> Records to use
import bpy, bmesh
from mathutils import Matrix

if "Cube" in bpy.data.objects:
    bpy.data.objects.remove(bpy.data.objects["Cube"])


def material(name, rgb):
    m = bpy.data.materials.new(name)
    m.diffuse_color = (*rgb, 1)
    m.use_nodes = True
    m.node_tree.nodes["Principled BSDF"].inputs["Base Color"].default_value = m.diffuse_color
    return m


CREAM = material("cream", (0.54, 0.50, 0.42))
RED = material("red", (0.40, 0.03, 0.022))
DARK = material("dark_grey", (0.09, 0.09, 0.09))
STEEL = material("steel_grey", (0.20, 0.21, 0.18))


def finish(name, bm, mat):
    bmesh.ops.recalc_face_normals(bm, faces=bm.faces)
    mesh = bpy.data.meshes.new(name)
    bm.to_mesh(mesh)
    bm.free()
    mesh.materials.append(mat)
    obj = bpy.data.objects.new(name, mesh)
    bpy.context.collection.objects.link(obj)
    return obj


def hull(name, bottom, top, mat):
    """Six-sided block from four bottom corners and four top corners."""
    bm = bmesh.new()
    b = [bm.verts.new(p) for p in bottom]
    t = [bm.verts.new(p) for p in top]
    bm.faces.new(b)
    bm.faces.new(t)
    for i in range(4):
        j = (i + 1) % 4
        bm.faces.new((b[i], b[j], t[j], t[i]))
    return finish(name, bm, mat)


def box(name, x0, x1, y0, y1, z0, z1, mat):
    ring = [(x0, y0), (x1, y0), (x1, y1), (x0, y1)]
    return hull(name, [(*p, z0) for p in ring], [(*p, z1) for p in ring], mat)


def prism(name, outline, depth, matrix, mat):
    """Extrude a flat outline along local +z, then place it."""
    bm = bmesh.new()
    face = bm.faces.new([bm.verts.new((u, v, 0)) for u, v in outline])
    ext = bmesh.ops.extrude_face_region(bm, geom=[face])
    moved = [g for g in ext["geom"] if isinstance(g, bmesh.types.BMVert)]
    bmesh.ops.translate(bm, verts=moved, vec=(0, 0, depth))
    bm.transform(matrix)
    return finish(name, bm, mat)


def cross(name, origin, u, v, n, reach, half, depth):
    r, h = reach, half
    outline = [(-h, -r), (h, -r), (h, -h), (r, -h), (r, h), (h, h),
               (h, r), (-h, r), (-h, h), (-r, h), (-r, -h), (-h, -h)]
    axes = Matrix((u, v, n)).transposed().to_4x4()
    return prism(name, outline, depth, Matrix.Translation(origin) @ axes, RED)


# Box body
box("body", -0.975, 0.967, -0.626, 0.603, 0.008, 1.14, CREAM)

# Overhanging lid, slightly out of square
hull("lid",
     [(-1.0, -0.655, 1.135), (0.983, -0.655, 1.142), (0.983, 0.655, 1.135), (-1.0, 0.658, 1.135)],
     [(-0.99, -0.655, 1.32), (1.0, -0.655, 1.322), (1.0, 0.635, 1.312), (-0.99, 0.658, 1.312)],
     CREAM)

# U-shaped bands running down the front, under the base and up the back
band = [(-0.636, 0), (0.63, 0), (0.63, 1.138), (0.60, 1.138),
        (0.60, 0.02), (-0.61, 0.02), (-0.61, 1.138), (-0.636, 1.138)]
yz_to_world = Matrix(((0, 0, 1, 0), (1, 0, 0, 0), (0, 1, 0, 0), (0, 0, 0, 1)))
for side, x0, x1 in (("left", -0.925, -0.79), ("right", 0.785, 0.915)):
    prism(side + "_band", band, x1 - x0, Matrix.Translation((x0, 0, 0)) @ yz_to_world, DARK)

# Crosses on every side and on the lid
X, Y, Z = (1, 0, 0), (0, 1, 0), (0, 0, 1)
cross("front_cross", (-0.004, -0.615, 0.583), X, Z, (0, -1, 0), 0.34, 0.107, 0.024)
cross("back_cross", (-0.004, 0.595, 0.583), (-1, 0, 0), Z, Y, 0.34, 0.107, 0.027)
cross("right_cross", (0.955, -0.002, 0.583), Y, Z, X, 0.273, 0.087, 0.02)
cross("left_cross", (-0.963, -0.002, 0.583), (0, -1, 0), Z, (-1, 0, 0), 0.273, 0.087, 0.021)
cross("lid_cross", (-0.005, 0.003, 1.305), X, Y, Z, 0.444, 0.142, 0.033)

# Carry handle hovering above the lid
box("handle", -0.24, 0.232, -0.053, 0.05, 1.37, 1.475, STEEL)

> Your objective
The lines you need are those containing "depth"; find them in the records and copy them.

> Result for this exercise
def prism(name, outline, depth, matrix, mat):
    bmesh.ops.translate(bm, verts=moved, vec=(0, 0, depth))
def cross(name, origin, u, v, n, reach, half, depth):
    return prism(name, outline, depth, Matrix.Translation(origin) @ axes, RED)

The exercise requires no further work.